Source texts of formatted documents
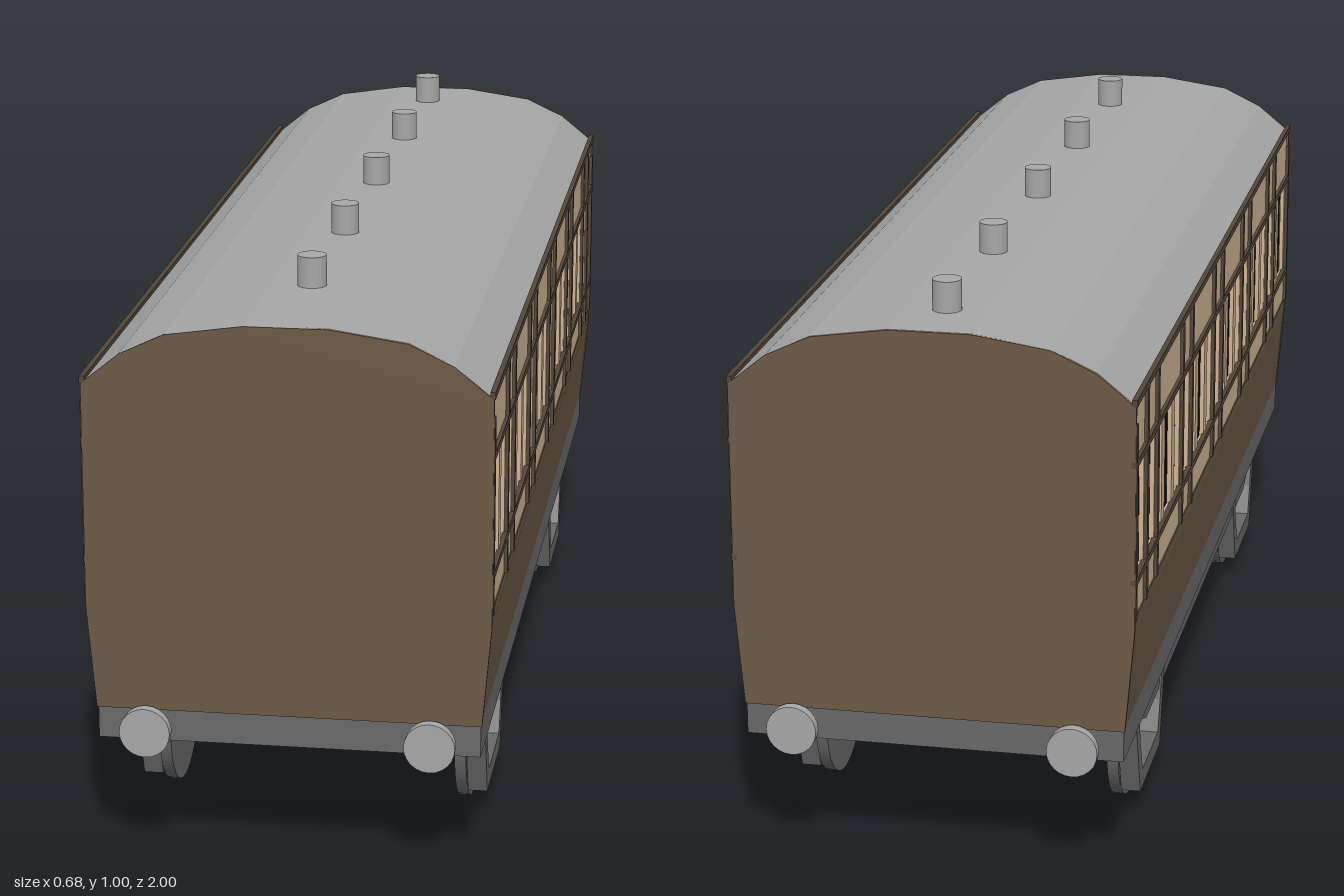
import * as THREE from 'three';

const mat = (name, color, side = THREE.FrontSide) => {
  const m = new THREE.MeshStandardMaterial({ color, side });
  m.name = name;
  return m;
};

export function createModel() {
  const brown = mat('brown panel', 0x6b5946);
  const cream = mat('cream panel', 0xcfb392);
  const trimBrown = mat('dark brown beading', 0x54463a);
  const roofGrey = mat('light grey', 0xa6a6a6);
  const frameGrey = mat('dark grey', 0x686868);
  const black = mat('black glass', 0x0a0a0a, THREE.DoubleSide);

  const model = new THREE.Group();
  model.name = 'railwayCarriage';

  const add = (name, geo, material, x = 0, y = 0, z = 0) => {
    const mesh = new THREE.Mesh(geo, material);
    mesh.name = name;
    mesh.position.set(x, y, z);
    model.add(mesh);
    return mesh;
  };
  // Box given by its limits on each axis
  const block = (name, m, x0, x1, y0, y1, z0, z1) =>
    add(name, new THREE.BoxGeometry(Math.abs(x1 - x0), y1 - y0, z1 - z0), m,
      (x0 + x1) / 2, (y0 + y1) / 2, (z0 + z1) / 2);
  const shapeOf = (pts) => new THREE.Shape(pts.map(([x, y]) => new THREE.Vector2(x, y)));
  // Cross-section in x, y drawn out along z
  const alongZ = (name, m, pts, z0, z1) =>
    add(name, new THREE.ExtrudeGeometry(shapeOf(pts), { depth: z1 - z0, bevelEnabled: false }), m, 0, 0, z0);
  // Side outline in z, y given a thickness across x
  const acrossX = (name, m, shape, x0, x1, z = 0) => {
    const geo = new THREE.ExtrudeGeometry(shape, { depth: x1 - x0, bevelEnabled: false });
    return add(name, geo.rotateY(Math.PI / 2), m, x0, 0, z);
  };
  const mirrorPts = (pts) => pts.map(([x, y]) => [-x, y]).reverse();

  const END = 0.976, IN = 0.968, WALL = 0.336;

  // End walls, with the whole body outline
  const half = [[0.325, 0.275], [0.34, 0.45], [0.34, 0.84], [0.275, 0.893], [0.2, 0.928], [0.07, 0.947]];
  const outline = [...half, ...mirrorPts(half)];
  alongZ('frontEndWall', brown, outline, IN, END);
  alongZ('backEndWall', brown, outline, -END, -IN);

  // Roof shell and its lamp vents
  const arc = half.slice(2);
  const outer = [...arc, ...mirrorPts(arc)];
  const inner = outer.map(([x, y]) => [x * 0.97, y - 0.008]).reverse();
  alongZ('roof', roofGrey, [...outer, ...inner], -IN - 0.006, IN + 0.006);
  for (const z of [0.7, 0.325, -0.07, -0.47, -0.84]) {
    add('roofVent', new THREE.CylinderGeometry(0.025, 0.025, 0.06, 16), roofGrey, 0, 0.97, z);
  }

  // Chassis and floor
  block('chassis', frameGrey, -0.323, 0.323, 0.22, 0.275, -0.973, 0.973);

  const doors = [0.695, 0.3225, -0.0525, -0.43, -0.807];
  const posts = doors.flatMap((z) => [z + 0.054, z - 0.054]);
  const pillars = [0.834, 0.566, 0.461, 0.192, 0.086, -0.183, -0.289, -0.563, -0.67];

  for (const s of [1, -1]) {
    const side = s > 0 ? 'left' : 'right';
    const wall = (name, m, y0, y1, z0, z1) =>
      block(side + name, m, s * (WALL - 0.008), s * WALL, y0, y1, z0, z1);
    const bead = (name, y0, y1, z0, z1) =>
      block(side + name, trimBrown, s * (WALL - 0.003), s * 0.342, y0, y1, z0, z1);

    // Lower body panel, leaning in towards the floor
    const lower = [[0.323, 0.275], [0.338, 0.45], [0.338, 0.47], [0.328, 0.47], [0.328, 0.45], [0.313, 0.275]];
    alongZ(side + 'LowerPanel', brown, s > 0 ? lower : mirrorPts(lower), -IN, IN);

    // Cream bands and window pillars
    wall('WaistBand', cream, 0.47, 0.54, -IN, IN);
    wall('TopBand', cream, 0.74, 0.842, -IN, IN);
    for (const z of pillars) wall('WindowPillar', cream, 0.54, 0.74, z - 0.016, z + 0.016);
    for (const z of posts) wall('DoorPillar', cream, 0.54, 0.74, z - 0.011, z + 0.011);
    for (const e of [1, -1]) wall('CornerPillar', cream, 0.54, 0.74, e * 0.956 - 0.012, e * 0.956 + 0.012);

    // Raised beading
    for (const y of [0.537, 0.742, 0.847]) bead('Rail', y - 0.006, y + 0.006, -0.976, 0.976);
    for (const z of posts) bead('DoorBead', 0.47, 0.847, z - 0.008, z + 0.008);
    for (const z of [0.967, -0.967]) bead('CornerBead', 0.47, 0.81, z - 0.007, z + 0.007);

    // Truss rod with sloping ends and short struts
    const rod = shapeOf([[-0.82, 0.225], [-0.62, 0.15], [0.62, 0.15], [0.82, 0.225],
      [0.76, 0.225], [0.6, 0.18], [-0.6, 0.18], [-0.76, 0.225]]);
    const rx = s > 0 ? 0.285 : -0.303;
    acrossX(side + 'TrussRod', frameGrey, rod, rx, rx + 0.018);
    for (const z of [0.3, 0.035, -0.25]) {
      block(side + 'TrussStrut', frameGrey, rx, rx + 0.018, 0.17, 0.225, z - 0.009, z + 0.009);
    }
    for (const e of [1, -1]) {
      const strut = shapeOf([[e * 0.465, 0.17], [e * 0.44, 0.225], [e * 0.42, 0.225], [e * 0.445, 0.17]]);
      acrossX(side + 'SlantedStrut', frameGrey, strut, rx, rx + 0.018);
    }

    // Wheels and open axle guards
    for (const z of [0.595, -0.59]) {
      const wheel = add(side + 'Wheel', new THREE.CylinderGeometry(0.137, 0.137, 0.02, 32), frameGrey, s * 0.261, 0.137, z);
      wheel.rotation.z = Math.PI / 2;
      const guard = shapeOf([[-0.165, 0.225], [-0.135, 0.13], [-0.105, 0.042], [0.105, 0.042], [0.135, 0.13], [0.165, 0.225]]);
      guard.holes.push(new THREE.Path([[-0.125, 0.2], [0.125, 0.2], [0.105, 0.13], [0.082, 0.075], [-0.082, 0.075], [-0.105, 0.13]]
        .map(([x, y]) => new THREE.Vector2(x, y))));
      acrossX(side + 'AxleGuard', frameGrey, guard, s > 0 ? 0.272 : -0.306, s > 0 ? 0.306 : -0.272, z);
    }

    // Buffers at both ends
    for (const e of [1, -1]) {
      const head = add(side + 'BufferHead', new THREE.CylinderGeometry(0.043, 0.043, 0.018, 24), roofGrey, s * 0.24, 0.241, e * 0.991);
      const stem = add(side + 'BufferStem', new THREE.CylinderGeometry(0.036, 0.036, 0.04, 24), roofGrey, s * 0.24, 0.241, e * 0.967);
      head.rotation.x = stem.rotation.x = Math.PI / 2;
    }
  }

  // Dark glazing behind the right-hand windows
  block('rightGlazing', black, -0.327, -0.323, 0.53, 0.75, -0.945, 0.945);

  // Axles
  for (const z of [0.595, -0.59]) {
    const axle = add('axle', new THREE.CylinderGeometry(0.015, 0.015, 0.424, 12), frameGrey, 0, 0.139, z);
    axle.rotation.z = Math.PI / 2;
  }

  return model;
}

What you need to do: Look for the word "depth". Copy out every line of the data that has it.

Answer box:
    add(name, new THREE.ExtrudeGeometry(shapeOf(pts), { depth: z1 - z0, bevelEnabled: false }), m, 0, 0, z0);
    const geo = new THREE.ExtrudeGeometry(shape, { depth: x1 - x0, bevelEnabled: false });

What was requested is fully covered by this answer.